I was sort of excited to stay up all night and binge-watch season two of DAREDEVIL, even though I expected it to be a disappointment. What can I say? I like staying up.
First thing: the show is really good.
Second thing: except for the parts that aren’t.
Third thing: the good parts outweigh the bad by a lot. A whole lot.
The first episode of the season was by far the worst. It wasn’t just that it was unimaginative; it looked weird, too, like cheap video. Were some scenes shot on someone’s phone? I couldn’t tell.
The first, second, and most of the third episodes were also full of bullshit about What It Means To Be A Hero. You know what? At the start of the season, I don’t want to hear two vigilantes have a philosophical discussion. I just don’t.
Then, near the end of the third episode, the show gives us another of its excellent fight scenes, and it seemed to find its groove again.
Part of the problem is the costume. When it showed up at the end of season one, I was upfront about how much I disliked it. The full red suit from the comics would look ridiculous, and while the devil suit at the end of S1 is an improvement, it still doesn’t work. I suspect the showrunners realized this, because they contrived to change it slightly.

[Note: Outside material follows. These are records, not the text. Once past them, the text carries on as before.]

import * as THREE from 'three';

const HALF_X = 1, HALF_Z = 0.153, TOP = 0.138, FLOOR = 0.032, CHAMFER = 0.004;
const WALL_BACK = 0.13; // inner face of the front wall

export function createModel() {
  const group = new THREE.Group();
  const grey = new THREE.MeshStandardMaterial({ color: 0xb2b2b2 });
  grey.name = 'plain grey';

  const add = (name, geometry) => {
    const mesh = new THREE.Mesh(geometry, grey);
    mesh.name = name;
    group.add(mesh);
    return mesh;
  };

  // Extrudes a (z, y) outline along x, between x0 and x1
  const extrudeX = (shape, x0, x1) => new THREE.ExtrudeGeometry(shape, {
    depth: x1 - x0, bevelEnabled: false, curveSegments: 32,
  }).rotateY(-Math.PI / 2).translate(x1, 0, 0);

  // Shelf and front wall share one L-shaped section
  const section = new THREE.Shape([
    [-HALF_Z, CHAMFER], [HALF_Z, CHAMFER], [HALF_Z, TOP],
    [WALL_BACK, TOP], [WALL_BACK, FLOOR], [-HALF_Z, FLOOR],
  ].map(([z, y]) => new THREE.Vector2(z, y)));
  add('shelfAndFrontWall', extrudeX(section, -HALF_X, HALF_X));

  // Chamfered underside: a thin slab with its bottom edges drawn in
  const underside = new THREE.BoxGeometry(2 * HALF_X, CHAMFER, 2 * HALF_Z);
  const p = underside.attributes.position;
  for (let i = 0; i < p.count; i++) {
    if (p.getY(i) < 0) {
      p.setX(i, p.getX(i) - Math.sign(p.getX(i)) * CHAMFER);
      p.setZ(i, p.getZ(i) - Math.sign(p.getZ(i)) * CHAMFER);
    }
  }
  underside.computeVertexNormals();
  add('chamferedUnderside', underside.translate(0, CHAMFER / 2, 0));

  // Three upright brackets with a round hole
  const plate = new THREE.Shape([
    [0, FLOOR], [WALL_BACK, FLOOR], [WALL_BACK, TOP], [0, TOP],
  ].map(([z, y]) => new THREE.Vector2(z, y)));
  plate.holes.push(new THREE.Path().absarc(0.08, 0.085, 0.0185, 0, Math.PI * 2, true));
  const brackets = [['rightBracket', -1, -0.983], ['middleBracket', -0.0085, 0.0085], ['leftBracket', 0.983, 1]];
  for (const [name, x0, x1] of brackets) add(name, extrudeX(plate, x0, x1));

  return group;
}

That’s another improvement, but it still doesn’t quite work.
What’s more, I don’t think they quite understood how to make a live-action masked superhero story really work. Basically: use the mask as little as possible.
The best and cheapest special effect a show can have is an actor’s face, and most masks that are reasonably faithful to their comic book versions look flat and silly on screen even after you’ve been awake for 27 hours and have been watching a show for ten. So I’m not really a fan of actors wearing their supers costumes when they’re not a) hurrying to the rescue, b) scaring the hell out of a bad guy or c) beating the hell out of a bad guy. Action scenes. That’s what masks are for. Otherwise, give us human expressions.
Because a dude in a superhero costume just standing around having a conversation looks like a grade A fool. For example, if a costumed vigilante is going to have a conversation with someone, it should not look like this:
Yeah, that’s a bit dark, but you can see Daredevil on the right standing face-to-face with Turk on the left. Just two dudes standing around chatting, except one is wearing a horned helmet.
This is a much better choice:
In case it isn’t clear from this single shot, the man foregrounded on the left is on his back, slightly raised off the floor. The background is the roof.
It’s an unusual framing. It’s interesting. It’s dynamic. It’s not two dudes chatting.
Oh, one last thing: Hey Karen Page, is season two filled with bloody violence and hair-raising sound effects just like season one?
Again we get great performances and fast-moving plots with lots of twists. Also, instead of a mini-boss structure like season one, there are two separate ongoing plots for each of the featured guest stars that compete for Matt’s attention.
Like other Netflix shows about superheroes, this is more like a miniseries than a weekly program, so get ready to binge or follow a complicated plot over an extended period of time.
So, despite a shaky start and a costume that doesn’t quite work, season two of Daredevil is fantastic. Check it out.
A spoiler post will be forthcoming, I expect.